(Dataset entries)
·····

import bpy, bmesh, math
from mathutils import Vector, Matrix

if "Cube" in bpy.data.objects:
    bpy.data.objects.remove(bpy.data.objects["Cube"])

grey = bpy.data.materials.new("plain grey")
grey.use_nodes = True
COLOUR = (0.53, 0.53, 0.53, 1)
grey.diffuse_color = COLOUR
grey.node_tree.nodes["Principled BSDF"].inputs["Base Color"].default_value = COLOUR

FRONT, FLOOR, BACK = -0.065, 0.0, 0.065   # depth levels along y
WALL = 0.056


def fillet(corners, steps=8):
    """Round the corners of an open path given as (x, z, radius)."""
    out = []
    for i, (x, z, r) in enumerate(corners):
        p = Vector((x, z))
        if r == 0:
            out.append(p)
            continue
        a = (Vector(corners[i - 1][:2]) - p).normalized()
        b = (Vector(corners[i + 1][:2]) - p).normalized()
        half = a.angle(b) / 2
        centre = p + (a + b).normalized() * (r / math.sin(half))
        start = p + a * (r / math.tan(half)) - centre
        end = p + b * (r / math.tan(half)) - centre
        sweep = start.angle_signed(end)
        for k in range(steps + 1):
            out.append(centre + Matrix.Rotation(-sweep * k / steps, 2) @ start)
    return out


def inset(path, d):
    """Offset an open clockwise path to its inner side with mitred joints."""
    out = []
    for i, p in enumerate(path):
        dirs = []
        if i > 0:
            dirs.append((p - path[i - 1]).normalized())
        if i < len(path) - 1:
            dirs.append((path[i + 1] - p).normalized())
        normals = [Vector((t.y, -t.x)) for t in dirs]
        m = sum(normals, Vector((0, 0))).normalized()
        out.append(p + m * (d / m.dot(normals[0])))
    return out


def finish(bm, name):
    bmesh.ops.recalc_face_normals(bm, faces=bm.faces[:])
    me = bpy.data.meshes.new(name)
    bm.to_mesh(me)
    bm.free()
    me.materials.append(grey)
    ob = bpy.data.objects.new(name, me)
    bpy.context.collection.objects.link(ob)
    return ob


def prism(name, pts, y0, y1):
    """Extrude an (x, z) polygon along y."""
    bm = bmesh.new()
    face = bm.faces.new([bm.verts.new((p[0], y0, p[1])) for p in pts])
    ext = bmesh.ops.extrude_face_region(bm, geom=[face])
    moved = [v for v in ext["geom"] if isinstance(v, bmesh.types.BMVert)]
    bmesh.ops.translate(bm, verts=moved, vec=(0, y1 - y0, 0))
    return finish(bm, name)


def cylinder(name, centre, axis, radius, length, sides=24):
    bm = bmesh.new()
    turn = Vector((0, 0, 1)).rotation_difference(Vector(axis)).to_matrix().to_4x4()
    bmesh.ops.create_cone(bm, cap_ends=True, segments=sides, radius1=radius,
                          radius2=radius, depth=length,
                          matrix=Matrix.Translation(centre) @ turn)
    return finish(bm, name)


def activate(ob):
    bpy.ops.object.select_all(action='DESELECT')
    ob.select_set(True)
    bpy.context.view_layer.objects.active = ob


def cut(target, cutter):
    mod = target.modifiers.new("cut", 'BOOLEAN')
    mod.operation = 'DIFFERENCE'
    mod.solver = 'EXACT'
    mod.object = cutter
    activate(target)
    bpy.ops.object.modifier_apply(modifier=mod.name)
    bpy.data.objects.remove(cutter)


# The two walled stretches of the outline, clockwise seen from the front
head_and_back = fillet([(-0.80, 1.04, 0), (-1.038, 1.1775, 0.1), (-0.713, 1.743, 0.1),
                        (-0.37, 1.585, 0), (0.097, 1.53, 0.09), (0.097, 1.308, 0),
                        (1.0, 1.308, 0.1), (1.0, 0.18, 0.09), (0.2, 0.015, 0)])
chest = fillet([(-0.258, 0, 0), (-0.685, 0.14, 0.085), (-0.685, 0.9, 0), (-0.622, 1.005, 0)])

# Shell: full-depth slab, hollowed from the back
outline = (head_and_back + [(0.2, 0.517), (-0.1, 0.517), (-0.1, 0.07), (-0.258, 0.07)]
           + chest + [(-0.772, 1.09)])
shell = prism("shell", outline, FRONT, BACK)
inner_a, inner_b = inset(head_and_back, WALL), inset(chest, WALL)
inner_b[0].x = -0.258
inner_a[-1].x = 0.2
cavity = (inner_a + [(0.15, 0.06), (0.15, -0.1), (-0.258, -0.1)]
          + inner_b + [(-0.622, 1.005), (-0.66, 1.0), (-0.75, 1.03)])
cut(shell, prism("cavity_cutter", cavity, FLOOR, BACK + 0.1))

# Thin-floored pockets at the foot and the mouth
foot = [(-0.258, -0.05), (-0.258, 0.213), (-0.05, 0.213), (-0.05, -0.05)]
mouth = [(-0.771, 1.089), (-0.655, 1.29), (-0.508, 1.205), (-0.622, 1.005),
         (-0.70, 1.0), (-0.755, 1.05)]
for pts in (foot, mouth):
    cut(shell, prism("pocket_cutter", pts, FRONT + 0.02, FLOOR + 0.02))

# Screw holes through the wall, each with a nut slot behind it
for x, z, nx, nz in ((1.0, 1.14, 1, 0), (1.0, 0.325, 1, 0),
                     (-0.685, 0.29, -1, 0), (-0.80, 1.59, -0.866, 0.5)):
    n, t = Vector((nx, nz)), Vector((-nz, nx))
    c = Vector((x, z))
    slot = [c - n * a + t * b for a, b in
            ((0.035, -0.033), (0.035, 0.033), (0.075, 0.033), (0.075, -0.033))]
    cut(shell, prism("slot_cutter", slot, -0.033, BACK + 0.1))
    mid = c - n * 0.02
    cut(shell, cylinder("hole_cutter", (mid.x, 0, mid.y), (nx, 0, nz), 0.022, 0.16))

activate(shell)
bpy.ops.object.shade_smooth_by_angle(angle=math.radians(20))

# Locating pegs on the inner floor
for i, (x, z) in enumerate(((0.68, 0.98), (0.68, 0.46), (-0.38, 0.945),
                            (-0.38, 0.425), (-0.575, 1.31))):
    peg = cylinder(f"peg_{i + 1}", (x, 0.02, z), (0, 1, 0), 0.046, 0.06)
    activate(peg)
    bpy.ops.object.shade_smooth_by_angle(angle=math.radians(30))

·····

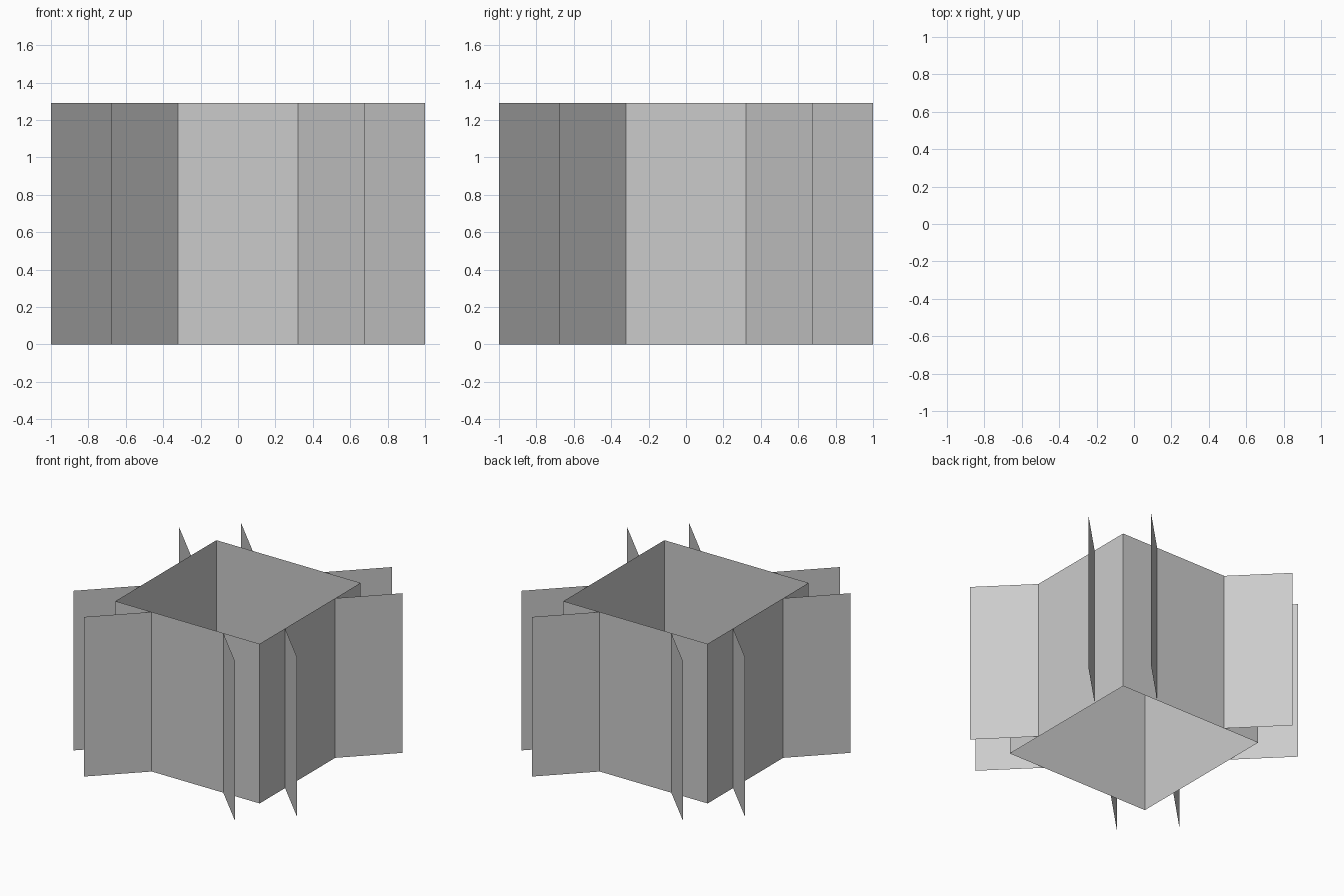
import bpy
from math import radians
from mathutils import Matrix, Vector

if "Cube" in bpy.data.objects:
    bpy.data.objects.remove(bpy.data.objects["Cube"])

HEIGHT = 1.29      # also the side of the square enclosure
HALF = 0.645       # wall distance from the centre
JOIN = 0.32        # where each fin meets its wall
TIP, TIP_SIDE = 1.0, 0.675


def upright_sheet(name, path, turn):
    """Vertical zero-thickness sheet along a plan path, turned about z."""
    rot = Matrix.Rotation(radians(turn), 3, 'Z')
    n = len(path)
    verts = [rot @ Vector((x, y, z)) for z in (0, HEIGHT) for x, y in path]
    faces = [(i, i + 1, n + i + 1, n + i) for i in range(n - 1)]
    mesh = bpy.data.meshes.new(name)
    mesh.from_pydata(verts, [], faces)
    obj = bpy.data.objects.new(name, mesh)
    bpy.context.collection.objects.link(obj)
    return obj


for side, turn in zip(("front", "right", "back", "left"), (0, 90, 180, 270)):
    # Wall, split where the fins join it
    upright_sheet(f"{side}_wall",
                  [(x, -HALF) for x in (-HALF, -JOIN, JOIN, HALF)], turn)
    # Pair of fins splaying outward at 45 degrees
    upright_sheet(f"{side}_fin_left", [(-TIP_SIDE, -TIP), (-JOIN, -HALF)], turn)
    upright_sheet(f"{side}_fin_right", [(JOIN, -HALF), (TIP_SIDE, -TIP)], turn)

·····

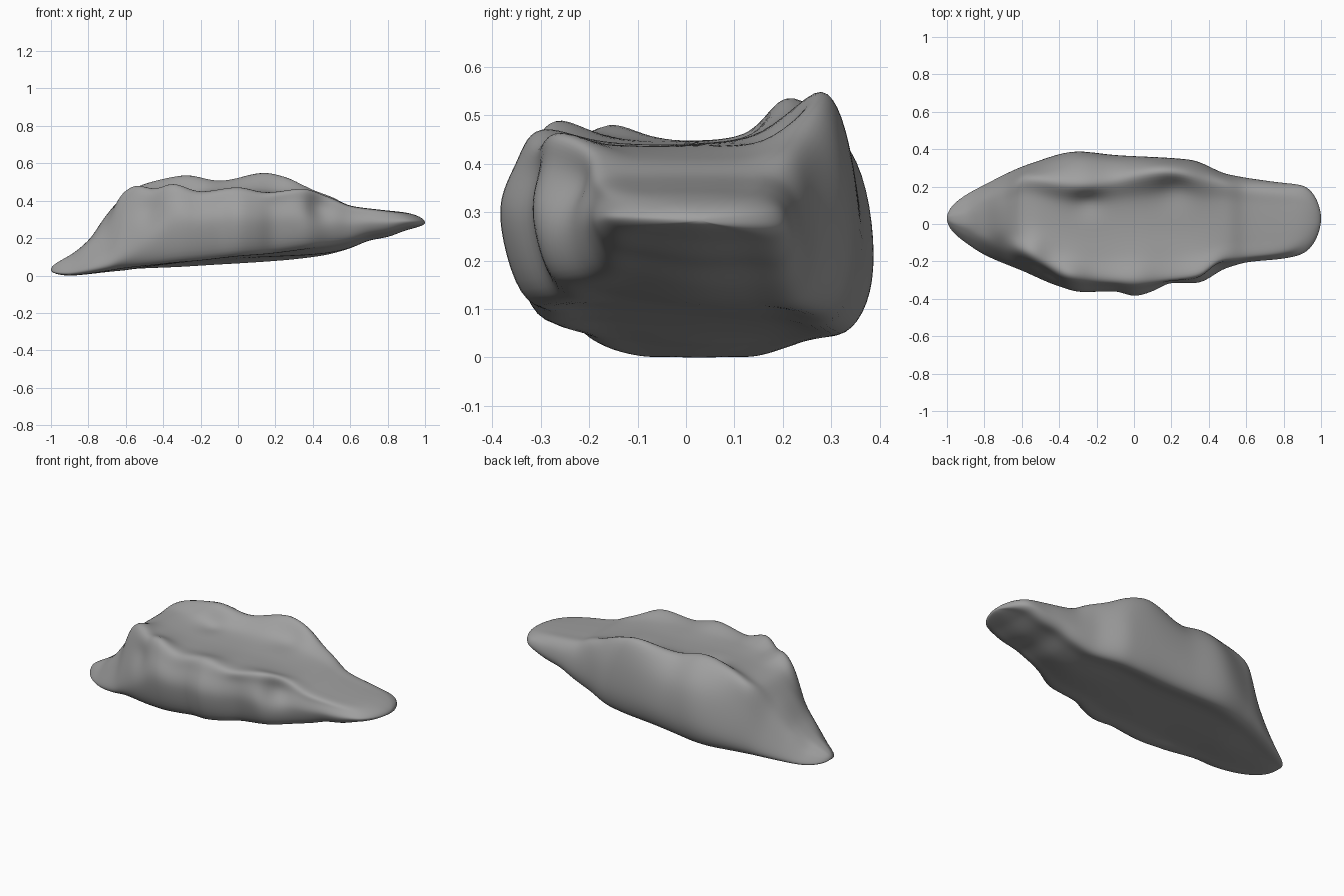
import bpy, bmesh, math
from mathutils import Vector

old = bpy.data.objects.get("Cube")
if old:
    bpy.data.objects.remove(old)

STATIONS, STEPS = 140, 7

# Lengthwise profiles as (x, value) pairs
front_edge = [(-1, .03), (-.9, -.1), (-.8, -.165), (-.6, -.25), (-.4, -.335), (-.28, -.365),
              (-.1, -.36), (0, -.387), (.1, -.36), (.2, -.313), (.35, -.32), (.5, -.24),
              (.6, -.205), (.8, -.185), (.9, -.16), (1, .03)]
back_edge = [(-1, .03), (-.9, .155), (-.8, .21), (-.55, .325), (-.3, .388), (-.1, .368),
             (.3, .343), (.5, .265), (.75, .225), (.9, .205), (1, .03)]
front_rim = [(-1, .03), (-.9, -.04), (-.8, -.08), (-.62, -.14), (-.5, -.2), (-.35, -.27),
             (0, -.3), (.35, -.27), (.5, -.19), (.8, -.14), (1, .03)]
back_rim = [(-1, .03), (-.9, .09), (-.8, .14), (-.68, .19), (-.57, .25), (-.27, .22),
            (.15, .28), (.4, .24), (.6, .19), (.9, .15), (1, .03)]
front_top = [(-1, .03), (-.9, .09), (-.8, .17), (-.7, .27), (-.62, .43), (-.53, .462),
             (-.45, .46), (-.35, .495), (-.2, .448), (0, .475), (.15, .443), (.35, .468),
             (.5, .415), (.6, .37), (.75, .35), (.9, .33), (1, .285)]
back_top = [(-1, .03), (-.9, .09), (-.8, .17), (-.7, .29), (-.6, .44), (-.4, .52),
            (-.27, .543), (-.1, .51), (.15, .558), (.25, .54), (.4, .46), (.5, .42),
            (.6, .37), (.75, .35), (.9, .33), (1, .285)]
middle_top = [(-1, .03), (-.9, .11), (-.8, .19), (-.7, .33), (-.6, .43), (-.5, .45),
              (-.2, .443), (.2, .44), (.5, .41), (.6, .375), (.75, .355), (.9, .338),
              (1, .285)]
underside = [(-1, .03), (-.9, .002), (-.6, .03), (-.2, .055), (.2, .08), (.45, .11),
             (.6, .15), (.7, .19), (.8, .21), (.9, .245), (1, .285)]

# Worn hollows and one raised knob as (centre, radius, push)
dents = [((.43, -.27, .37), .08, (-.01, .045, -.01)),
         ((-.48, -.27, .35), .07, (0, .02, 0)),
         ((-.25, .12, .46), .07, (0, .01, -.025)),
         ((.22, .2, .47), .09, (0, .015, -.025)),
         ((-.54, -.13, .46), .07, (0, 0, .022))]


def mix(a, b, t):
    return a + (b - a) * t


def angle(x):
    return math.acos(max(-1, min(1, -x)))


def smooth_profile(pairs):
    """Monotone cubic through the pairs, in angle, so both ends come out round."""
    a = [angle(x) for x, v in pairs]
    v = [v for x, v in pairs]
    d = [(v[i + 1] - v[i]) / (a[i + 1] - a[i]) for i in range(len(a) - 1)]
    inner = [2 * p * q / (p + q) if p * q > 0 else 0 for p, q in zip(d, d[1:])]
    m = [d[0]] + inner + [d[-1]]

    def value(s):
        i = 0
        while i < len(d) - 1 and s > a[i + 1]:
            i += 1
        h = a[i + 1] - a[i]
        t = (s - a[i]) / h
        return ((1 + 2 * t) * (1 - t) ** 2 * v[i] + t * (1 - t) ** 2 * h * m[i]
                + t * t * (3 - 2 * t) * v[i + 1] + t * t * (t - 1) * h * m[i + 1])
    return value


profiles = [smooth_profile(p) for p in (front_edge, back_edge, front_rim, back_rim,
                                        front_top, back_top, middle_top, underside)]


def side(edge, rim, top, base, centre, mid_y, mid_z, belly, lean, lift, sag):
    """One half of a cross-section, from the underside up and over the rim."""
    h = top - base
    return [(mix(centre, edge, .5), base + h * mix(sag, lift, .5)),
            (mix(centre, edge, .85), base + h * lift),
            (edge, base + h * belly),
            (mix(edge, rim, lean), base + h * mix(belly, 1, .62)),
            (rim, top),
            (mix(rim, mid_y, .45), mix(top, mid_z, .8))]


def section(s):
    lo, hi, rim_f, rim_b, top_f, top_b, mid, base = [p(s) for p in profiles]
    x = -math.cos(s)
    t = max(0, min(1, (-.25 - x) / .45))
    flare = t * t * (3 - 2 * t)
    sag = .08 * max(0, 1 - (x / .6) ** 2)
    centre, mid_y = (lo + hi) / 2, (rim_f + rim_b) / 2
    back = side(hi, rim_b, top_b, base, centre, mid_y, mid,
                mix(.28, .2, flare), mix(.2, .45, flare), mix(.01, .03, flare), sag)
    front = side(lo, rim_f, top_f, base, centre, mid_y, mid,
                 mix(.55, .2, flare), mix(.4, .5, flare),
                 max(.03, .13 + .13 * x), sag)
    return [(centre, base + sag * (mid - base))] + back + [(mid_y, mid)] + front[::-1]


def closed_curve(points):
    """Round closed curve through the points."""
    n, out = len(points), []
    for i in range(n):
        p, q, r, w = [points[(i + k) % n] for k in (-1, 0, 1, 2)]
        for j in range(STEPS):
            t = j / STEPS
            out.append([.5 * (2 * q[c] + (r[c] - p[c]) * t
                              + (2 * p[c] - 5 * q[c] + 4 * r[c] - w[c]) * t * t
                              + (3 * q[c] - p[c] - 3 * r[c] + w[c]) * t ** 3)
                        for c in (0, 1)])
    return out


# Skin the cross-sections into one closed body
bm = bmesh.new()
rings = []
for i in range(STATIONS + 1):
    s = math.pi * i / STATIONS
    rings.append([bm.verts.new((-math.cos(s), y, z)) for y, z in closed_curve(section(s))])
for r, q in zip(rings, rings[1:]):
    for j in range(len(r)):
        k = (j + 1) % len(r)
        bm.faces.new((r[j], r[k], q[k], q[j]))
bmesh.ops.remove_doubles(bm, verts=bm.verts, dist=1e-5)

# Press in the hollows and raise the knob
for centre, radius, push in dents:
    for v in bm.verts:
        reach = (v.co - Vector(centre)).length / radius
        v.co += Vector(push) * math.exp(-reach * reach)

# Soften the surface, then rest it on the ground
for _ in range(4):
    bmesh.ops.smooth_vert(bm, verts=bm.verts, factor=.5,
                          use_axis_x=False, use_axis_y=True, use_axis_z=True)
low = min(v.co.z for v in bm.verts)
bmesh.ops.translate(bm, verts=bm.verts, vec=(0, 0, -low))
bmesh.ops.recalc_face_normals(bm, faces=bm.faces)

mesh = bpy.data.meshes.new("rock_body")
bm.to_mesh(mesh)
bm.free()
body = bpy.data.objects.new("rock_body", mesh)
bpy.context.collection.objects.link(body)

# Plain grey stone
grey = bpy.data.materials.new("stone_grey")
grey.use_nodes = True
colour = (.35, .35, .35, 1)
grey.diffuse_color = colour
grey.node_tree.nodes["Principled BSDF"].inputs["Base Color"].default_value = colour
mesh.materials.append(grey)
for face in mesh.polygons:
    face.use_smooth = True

·····

Looking through the data above, copy out each line in which the string "materials" occurs.

**Solution for this exercise**
grey = bpy.data.materials.new("plain grey")
    me.materials.append(grey)
grey = bpy.data.materials.new("stone_grey")
mesh.materials.append(grey)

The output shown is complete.